Arts Support: It's not about "rotating pastel lights"

Chris Jones, chief theater critic for the Chicago Tribune, posted a passionate and well-argued commentary yesterday. In the midst of the debate over the very oddly worded Coburn Amendment (the Willamette Week referred to Senator Tom Coburn as "batshit crazy" in their op-ed piece on the issue http://www.wweek.com/wwire/?p=21230#comments_add), Jones argues that the arts community needs to make a better case for Federal support. Here's an excerpt, with a link to the full piece at the end.

"In the recent debate over the Barack Obama administration's economic recovery bill, proposals to spend government money on the arts have become poster children for pork. It is time for the American arts community to confront its stunning political ineptitude. It has arrived at a place where there seems to be no one to make its case; no one, at least, free from the taint of self-interest. After all, the argument that the labor-intensive arts are not job-creation engines is patently absurd; they just fuel different kinds of struggling workers, workers unaccustomed to bonuses. Their role in generating billions of dollars in ancillary economic activity for stores, restaurants and the travel business has been proven in bucketloads of surveys and analyses. In less than 75 years, the arts have gone from the single largest priority in a government stimulus package to a toxic joke, with a popular special amendment keeping them out. It is a stunning turnaround. How did it happen? Artists must shoulder some blame. Too little attention has been paid to making the long-term political case that culture is important and accessible to ordinary people and thus worthy of financial support. The arts have thrown up precious few, articulate, clout-heavy American leaders of their own. That needs to change."

http://leisureblogs.chicagotribune.com/the_theater_loop/2009/02/in-economic-stimulus-package-arts-deserve-place-in-line.html

2 comments:

brett said...

Arts advocates can't win this zero sum game, so we need to play a bigger one. Somehow, European countries manage to provide much greater per capita public subsidies to their arts institutions and still provide more accessible health care and other social safety nets. Why can't we?

Answer: our regressive tax system. Arts are always going to lose when placed up against, say, health care. But the true competition comes on the revenue side -- it's not the symphony vs. the homeless shelter, but rather both against tax breaks and tax structures that allow (often incompetent) financial managers to buy second yachts and third mansions and $1.2 million bathroom remodels. Is a hedge fund manager or currency trader creating any actual, tangible economic value at all, much less lasting cultural value, as our best artists do? They should be paying much higher taxes, and that money could support the cultural contribution of the arts.

The arts community needs to be politically involved at the point of discussion and campaigning when political candidates are running on no-tax or tax cut or regressive taxation platforms.

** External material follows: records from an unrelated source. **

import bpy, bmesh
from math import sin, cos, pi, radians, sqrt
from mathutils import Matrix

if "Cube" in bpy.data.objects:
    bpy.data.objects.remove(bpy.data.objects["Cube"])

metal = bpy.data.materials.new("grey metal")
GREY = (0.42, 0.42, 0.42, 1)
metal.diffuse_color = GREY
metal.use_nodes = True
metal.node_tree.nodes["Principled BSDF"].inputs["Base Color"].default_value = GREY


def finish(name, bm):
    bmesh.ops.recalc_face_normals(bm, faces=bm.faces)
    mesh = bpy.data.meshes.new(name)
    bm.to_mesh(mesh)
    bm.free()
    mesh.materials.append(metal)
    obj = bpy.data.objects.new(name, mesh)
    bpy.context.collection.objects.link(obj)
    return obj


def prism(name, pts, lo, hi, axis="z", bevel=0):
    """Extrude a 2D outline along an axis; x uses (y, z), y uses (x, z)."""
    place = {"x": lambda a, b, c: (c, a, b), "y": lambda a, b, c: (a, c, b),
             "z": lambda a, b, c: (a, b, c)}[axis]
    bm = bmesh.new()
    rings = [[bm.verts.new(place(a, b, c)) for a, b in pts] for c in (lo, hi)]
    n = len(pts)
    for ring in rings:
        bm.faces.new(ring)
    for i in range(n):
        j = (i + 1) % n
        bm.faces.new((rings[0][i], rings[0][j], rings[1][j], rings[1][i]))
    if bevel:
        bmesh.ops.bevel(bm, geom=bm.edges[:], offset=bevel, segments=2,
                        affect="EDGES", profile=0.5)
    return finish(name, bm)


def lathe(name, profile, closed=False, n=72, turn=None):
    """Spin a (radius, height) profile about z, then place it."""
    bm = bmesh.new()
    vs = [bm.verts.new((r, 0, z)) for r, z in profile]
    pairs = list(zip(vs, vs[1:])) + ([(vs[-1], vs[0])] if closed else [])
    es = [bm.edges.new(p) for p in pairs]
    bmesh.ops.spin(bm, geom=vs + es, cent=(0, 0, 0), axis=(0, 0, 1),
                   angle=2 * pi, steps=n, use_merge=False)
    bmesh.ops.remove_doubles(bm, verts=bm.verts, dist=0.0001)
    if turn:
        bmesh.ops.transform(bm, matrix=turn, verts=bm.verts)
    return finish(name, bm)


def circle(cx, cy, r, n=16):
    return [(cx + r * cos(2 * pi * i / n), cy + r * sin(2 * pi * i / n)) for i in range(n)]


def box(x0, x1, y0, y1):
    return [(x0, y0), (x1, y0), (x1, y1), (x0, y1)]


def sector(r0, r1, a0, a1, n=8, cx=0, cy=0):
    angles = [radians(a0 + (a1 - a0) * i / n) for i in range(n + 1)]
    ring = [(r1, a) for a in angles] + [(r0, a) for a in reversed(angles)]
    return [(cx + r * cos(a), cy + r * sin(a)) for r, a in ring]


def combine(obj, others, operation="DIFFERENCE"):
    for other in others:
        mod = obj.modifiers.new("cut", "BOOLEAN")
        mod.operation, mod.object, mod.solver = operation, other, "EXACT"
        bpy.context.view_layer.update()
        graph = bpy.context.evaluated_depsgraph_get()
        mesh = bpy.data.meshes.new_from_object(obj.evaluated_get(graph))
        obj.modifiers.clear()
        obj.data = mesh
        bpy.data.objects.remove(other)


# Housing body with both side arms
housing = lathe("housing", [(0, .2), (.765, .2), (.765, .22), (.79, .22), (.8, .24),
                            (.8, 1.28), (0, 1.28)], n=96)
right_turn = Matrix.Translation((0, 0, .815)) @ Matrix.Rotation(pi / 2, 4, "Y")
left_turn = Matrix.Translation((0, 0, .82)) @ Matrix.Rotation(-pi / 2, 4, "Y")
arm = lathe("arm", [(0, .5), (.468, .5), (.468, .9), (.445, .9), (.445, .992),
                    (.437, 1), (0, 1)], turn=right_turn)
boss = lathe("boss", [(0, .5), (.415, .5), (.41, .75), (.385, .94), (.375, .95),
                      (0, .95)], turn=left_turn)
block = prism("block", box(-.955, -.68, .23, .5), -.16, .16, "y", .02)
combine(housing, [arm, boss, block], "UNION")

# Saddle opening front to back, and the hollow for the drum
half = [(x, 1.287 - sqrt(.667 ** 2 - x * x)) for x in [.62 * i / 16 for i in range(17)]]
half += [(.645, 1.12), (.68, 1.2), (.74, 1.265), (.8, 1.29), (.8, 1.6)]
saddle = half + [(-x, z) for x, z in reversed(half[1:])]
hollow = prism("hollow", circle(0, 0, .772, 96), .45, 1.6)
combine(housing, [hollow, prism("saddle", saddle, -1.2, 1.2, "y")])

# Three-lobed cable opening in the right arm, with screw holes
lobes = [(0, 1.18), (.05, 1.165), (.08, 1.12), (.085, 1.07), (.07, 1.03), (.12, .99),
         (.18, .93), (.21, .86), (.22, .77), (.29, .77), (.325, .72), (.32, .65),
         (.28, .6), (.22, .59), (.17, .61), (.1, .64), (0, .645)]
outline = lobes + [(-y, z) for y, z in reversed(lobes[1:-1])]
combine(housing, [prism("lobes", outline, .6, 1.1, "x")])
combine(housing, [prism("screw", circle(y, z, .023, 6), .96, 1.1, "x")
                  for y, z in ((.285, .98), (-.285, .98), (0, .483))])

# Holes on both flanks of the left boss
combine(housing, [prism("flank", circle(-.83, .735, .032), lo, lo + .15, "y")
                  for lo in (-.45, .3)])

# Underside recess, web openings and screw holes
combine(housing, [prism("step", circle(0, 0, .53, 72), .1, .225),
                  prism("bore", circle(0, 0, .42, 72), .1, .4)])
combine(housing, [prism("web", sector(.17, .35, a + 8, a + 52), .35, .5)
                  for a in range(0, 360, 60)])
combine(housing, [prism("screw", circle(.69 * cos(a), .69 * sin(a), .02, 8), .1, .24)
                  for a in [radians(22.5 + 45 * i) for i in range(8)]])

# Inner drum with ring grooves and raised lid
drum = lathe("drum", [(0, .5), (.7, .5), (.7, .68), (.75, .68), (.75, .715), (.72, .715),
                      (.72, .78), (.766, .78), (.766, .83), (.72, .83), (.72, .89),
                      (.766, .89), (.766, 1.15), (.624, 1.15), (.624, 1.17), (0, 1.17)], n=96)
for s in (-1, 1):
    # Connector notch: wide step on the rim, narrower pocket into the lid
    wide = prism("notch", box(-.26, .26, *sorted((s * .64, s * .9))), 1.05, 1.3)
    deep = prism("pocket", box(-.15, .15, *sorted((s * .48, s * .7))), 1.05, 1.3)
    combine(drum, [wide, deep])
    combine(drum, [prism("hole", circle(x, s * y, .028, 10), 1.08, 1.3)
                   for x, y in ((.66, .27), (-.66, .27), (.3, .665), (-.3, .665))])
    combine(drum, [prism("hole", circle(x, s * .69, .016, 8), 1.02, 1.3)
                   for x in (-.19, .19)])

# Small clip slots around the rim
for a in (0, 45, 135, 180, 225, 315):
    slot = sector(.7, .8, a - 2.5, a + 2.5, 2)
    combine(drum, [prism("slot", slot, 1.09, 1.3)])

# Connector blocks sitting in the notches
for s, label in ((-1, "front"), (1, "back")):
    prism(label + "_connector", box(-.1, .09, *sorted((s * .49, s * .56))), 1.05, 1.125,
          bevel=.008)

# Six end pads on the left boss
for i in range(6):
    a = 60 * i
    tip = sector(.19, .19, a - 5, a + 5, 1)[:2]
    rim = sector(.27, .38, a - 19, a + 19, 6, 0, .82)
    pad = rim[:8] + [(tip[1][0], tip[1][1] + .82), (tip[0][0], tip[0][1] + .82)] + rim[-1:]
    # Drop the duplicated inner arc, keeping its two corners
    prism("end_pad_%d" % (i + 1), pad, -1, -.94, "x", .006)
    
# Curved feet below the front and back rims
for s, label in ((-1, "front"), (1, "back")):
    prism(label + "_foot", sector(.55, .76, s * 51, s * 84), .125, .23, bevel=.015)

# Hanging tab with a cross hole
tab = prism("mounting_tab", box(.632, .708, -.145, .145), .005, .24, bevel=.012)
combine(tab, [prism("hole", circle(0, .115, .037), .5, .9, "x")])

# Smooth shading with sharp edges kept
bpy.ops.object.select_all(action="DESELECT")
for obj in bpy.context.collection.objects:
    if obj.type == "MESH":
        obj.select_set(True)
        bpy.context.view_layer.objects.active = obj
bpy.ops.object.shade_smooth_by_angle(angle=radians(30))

By the time they scurry up to the public meetings and hearings that are deciding only what leftovers are going to be cut, it's too late. The real battle happened months or years earlier, when tax policy was being determined.

RobertWagner said...

I think the arts community figured that with Obama in office they didn't have to worry about much of anything and now it's too late. With everyone and their brother holding their hands out, there's very little pie left to go around and who is going to get screwed? So called frivolities like the arts, that's who.

RobertWagner
pdxsucks.com